Why is the scene of Holden's meeting with Luce in the Wicker Bar important in The Catcher in the Rye?

Expert Answers
accessteacher eNotes educator| Certified Educator

This episode occurs in Chapter Nineteen of this excellent coming-of-age novel, and it represents yet another attempt of Holden Caulfield to reach out and connect with someone and gain guidance in his situation. This time, however, he chooses Luce, who was a sexual expert when they were at school together and told the younger boys all about sex. Holden thinks that there is something quite "flitty" about Luce, even though apparently he is interested in women. As they meet, Holden seems to want to question Luce about sex and sexuality and is clearly looking for some kind of mature guidance, but he approaches the topic by displaying his immaturity:

"What're you majoring in?" I asked him. "Perverts?" I was only horsing around.

Luce refuses to respond to such jibes and after he leaves, Holden is left to feel somewhat disappointed with himself, even though he claims that Luce is a phony, suggesting that he really wanted to connect with him. Note Holden's appeal as Luce is leaving:

"Have just one more drink," I told him. "Please. I'm lonesome as hell. No kidding."

We need to remember how this event fits into the novel as a whole. We are presented with a series of interactions that Holden has where he tries to connect with others, but with each failure, Holden loses more faith both with humanity and with himself and is more and more desperate to connect and break the cycle of loneliness from which he suffers. Note the way that after Luce leaves, Holden tries to hit on two girls and then bursts into tears before leaving to walk in the freezing cold.
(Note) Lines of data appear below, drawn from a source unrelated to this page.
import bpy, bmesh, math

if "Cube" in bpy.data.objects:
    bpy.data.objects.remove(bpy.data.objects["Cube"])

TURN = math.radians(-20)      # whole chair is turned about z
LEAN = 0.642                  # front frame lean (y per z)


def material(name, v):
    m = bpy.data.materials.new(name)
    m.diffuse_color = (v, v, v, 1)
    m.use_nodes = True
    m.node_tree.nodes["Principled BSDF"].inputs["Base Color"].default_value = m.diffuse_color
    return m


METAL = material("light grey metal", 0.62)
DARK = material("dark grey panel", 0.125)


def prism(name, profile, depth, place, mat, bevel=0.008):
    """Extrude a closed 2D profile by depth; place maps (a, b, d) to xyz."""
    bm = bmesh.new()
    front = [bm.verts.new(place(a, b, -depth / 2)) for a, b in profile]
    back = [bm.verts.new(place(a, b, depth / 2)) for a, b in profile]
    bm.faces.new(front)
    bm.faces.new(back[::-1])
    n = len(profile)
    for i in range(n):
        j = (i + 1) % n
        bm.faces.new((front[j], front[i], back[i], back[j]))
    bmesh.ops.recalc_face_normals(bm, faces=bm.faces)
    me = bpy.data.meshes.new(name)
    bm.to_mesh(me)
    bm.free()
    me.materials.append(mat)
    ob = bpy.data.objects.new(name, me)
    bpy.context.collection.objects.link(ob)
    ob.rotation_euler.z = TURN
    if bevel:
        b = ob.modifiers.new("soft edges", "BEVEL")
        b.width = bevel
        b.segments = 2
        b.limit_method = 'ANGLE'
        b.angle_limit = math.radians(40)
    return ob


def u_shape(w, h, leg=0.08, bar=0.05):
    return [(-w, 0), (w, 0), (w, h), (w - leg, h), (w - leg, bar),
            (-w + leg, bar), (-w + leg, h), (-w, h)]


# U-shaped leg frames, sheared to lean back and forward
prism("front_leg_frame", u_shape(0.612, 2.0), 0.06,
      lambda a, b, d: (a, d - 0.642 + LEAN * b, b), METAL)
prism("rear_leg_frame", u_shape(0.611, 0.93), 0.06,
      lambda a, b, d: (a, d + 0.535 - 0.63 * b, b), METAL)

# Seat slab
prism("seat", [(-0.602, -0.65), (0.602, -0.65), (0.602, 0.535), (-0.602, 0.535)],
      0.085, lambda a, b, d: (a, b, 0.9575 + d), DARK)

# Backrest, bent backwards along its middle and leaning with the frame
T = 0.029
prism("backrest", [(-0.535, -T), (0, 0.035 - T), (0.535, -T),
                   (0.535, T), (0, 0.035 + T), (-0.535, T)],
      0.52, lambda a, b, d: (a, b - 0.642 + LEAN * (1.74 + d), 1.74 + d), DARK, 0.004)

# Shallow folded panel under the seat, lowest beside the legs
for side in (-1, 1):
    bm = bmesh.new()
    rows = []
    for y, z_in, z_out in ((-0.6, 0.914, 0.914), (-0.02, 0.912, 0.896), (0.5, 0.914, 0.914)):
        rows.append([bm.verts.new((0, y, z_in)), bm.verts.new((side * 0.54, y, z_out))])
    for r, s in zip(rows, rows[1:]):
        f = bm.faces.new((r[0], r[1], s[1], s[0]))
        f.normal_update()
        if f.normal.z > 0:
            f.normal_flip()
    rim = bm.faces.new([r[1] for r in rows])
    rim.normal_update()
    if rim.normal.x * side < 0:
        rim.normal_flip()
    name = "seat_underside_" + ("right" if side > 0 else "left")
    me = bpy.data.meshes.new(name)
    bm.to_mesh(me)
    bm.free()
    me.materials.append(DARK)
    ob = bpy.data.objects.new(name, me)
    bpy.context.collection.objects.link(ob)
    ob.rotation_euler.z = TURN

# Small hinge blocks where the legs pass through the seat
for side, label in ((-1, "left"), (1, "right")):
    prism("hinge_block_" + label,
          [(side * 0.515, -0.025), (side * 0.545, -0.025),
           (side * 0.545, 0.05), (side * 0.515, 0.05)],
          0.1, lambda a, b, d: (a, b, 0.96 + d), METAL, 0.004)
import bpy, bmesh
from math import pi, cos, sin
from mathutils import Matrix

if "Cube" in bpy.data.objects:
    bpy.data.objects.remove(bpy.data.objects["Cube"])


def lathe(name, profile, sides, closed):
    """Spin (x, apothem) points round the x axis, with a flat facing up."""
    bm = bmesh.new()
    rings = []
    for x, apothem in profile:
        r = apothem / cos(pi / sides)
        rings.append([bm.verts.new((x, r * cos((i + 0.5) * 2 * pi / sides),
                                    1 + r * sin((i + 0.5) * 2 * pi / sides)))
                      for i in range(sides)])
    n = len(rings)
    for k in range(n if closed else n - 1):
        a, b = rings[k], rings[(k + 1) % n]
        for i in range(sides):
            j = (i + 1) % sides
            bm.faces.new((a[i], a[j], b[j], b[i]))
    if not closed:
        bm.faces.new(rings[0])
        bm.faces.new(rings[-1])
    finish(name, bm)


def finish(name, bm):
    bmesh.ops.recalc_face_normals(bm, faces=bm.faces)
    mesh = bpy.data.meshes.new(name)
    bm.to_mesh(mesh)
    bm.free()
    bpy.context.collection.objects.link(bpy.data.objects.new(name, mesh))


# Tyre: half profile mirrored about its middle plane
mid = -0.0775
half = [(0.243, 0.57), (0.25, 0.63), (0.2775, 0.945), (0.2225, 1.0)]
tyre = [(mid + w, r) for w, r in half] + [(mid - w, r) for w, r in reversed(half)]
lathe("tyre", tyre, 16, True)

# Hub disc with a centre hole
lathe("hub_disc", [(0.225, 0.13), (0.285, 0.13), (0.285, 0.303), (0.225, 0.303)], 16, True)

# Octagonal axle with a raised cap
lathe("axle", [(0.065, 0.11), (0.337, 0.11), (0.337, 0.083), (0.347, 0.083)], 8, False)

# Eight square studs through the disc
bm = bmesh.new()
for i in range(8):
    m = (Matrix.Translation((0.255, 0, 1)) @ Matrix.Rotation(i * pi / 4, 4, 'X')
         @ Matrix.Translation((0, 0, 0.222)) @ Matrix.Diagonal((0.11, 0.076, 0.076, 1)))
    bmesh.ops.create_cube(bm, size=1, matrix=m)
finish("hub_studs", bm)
Read the study guide:
The Catcher in the Rye

Access hundreds of thousands of answers with a free trial.

Start Free Trial
Ask a Question